South Huntsville Campus
Practical life is the heart of any Montessori Toddler Classroom and plays a major role in the development of children for years to come. Practical life offers several major benefits to the child: the acquisition of a practical skill, the development of focused attention, and preparation for writing and reading.
The acquisition of a practical skillOver the course of the two-year cycle in the toddler classroom, your child will have the opportunity to develop his/her skills in increasingly complex fine motor activities, care of self activities, care of the environment activities, and water activities.As a part of the care of self curriculum, your child will be learning to dress him/herself, hang his/her own coat up on a hook, as well as use velcro, buttons, zippers, and snaps. Threading beads and lacing work offers preparation for more complex dressing skills they will work on in the primary classroom (such as lacing and tying shoes).The care of the environment and fine motor skills curriculum is vast. Your children will have the opportunity to learn opening and closing various containers, spooning items from one bowl to another, dry pouring, pouring of water, transferring items by hand and with tongs, dusting, hammering, carrying a chair, folding a variety of cloths with a variety of folds, washing cloths by hand, washing dishes by hand, washing a table, sweeping, using a dust pan & brush, mopping, setting a table, and many more!
It is important to note that these are the opportunities every child will have in the toddler classroom, but every child will not master every skill. Because the children have the freedom to develop themselves, there will be a great variety of skill acquisition. However, there are only good choices of activity in the classroom, so you need not fear that your child will spend hours idle. All work is important work, and we get to see how each child uniquely unfolds!
The development of focused attention
According to the material originally designed by Dr. Montessori, the child will first develop focus in the practical life areas. Toddlers, as well as 3 and 4 year olds, naturally gravitate to these areas. Dr. Montessori noted this and developed the curriculum so that the activities start simple and slowly increase in difficulty, with specific areas of focus. The child will learn to concentrate well by spending much time in practical life. With this foundation in toddlerhood and up to around 4 (or sometimes 5), he or she will be ready to spend focused time in other ares of the classroom, becoming much more competent in these more abstract areas when they are developmentally ready for them.
…I believe I was created with a unique potential to love. My work and play are the development and expression of my love towards myself, others, and my environment. Yes it gets messy at times.
…I believe I am an amazing soul with a body and a mind. My favorite experiences and relationships captivate all of me. Yes it gets messy at times.
…I believe I am an important part of an incredible world. Becoming myself is my life. Yes it gets messy at times.
…I believe who I’ve been, who I am, and who I will be…is beautiful!
…I’d like a school that respects what I believe.
To me, this quote brings out two main thoughts regarding work and belonging. First, work is fundamental to the prepared environment in Montessori.
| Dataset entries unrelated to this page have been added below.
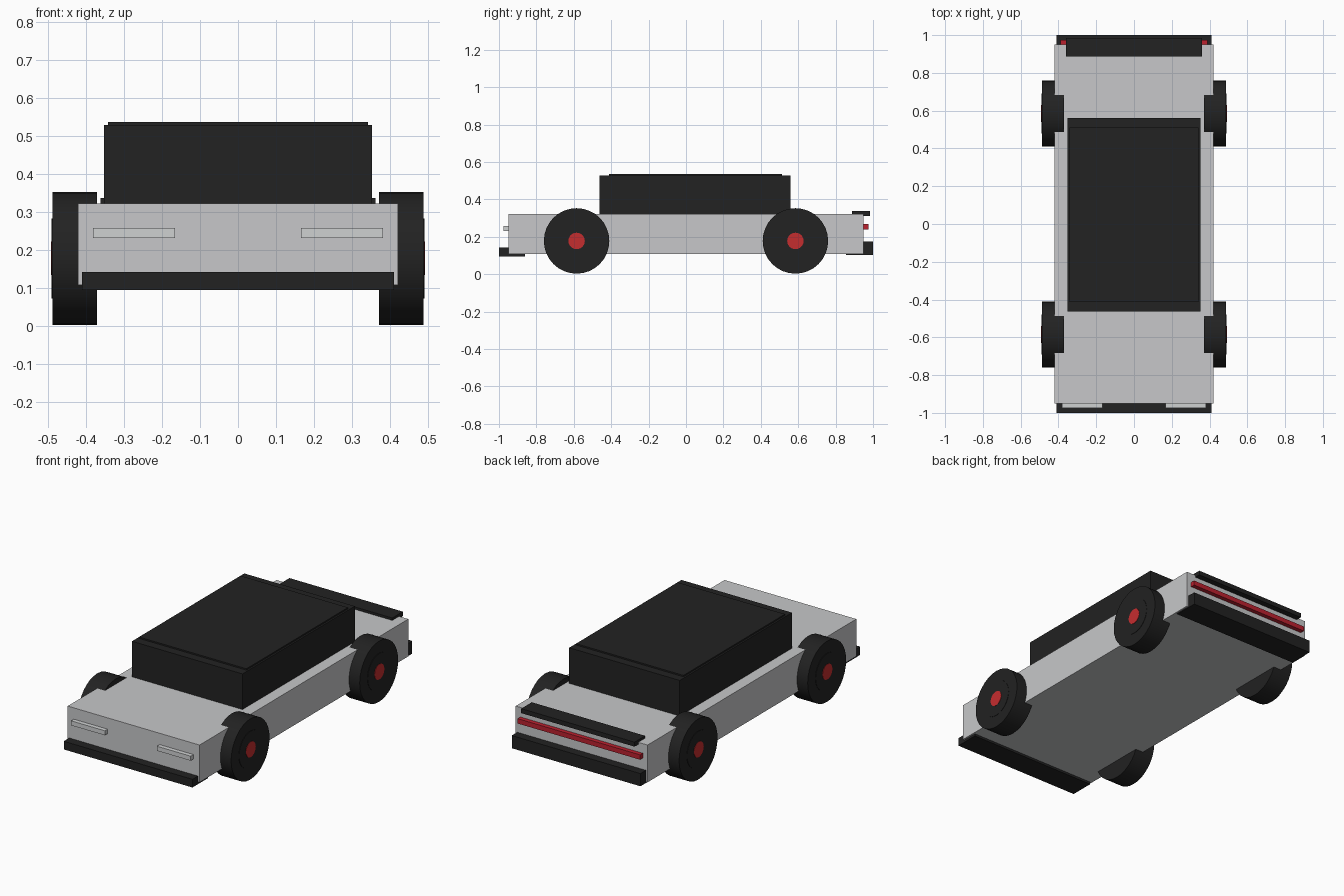
import bpy
import math

old = bpy.data.objects.get("Cube")
if old:
    bpy.data.objects.remove(old, do_unlink=True)


def material(name, r, g, b):
    m = bpy.data.materials.new(name)
    m.use_nodes = True
    m.diffuse_color = (r, g, b, 1)
    m.node_tree.nodes["Principled BSDF"].inputs["Base Color"].default_value = (r, g, b, 1)
    return m


silver = material("silver paint", 0.57, 0.575, 0.585)
black = material("black trim", 0.016, 0.016, 0.016)
hub_red = material("hub red", 0.56, 0.026, 0.028)
lamp_red = material("tail lamp red", 0.5, 0.015, 0.028)
lamp_white = material("headlight white", 0.62, 0.635, 0.64)


def finish(name, mat):
    ob = bpy.context.object
    ob.name = ob.data.name = name
    ob.data.materials.append(mat)
    return ob


def box(name, mat, x, y, z):
    """Box from (low, high) ranges on each axis."""
    ranges = (x, y, z)
    bpy.ops.mesh.primitive_cube_add(size=1, location=[(a + b) / 2 for a, b in ranges])
    ob = finish(name, mat)
    ob.scale = [b - a for a, b in ranges]
    bpy.ops.object.transform_apply(location=False, rotation=False, scale=True)
    return ob


def disc(name, mat, radius, x, y, z, sides=32):
    """Cylinder lying along x between two x values."""
    bpy.ops.mesh.primitive_cylinder_add(
        vertices=sides, radius=radius, depth=abs(x[1] - x[0]),
        location=(sum(x) / 2, y, z), rotation=(0, math.pi / 2, 0))
    ob = finish(name, mat)
    bpy.ops.object.shade_smooth_by_angle(angle=math.radians(30))
    return ob


# Body, cabin and roof
box("body", silver, (-0.42, 0.42), (-0.95, 0.95), (0.108, 0.323))
box("cabin", black, (-0.352, 0.352), (-0.462, 0.56), (0.32, 0.528))
box("roof_panel", black, (-0.342, 0.342), (-0.412, 0.512), (0.52, 0.536))

# Bumpers and spoiler
box("front_bumper", black, (-0.41, 0.41), (-1, -0.86), (0.095, 0.142))
box("rear_bumper", black, (-0.41, 0.41), (0.855, 1), (0.102, 0.175))
box("spoiler", black, (-0.361, 0.361), (0.888, 0.984), (0.311, 0.337))

# Lights
box("tail_light", lamp_red, (-0.39, 0.39), (0.94, 0.975), (0.24, 0.268))
for side, s in (("left", 1), ("right", -1)):
    box("headlight_" + side, lamp_white, sorted((s * 0.166, s * 0.381)),
        (-0.975, -0.94), (0.232, 0.258))

# Wheels with a thin dark rim and a red hub
axle = 0.178
for side, s in (("left", 1), ("right", -1)):
    for end, y in (("front", -0.585), ("rear", 0.585)):
        tag = f"{end}_{side}"
        disc("tyre_" + tag, black, 0.175, (s * 0.37, s * 0.488), y, axle)
        disc("rim_" + tag, black, 0.105, (s * 0.45, s * 0.49), y, axle)
        disc("hub_" + tag, hub_red, 0.044, (s * 0.45, s * 0.492), y, axle)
Children often see Montessori work as a game, something fun and challenging that engages their attention to detail. Children are allowed to express themselves through their work because they are allowed the time and space to make their own conclusions. The beauty surrounding a child’s work is the whole process, from being prepared by the directress to the execution of work by the curious child.
Secondly, each child belongs. Each child has an individual soul, a beautiful experience unique from all others. If each child feels the way the above poem suggests, we as a Montessori community have achieved our goal: instilling character, curiosity, and purpose into each member.
What we believe about children is foundational in our Montessori experience. Not everyone will agree at all times about the most important aspects of Montessori, but we should all acknowledge that a child has a set of established beliefs that has an impact on the way we educate.
The Montessori School of Huntsville, Hampton Cove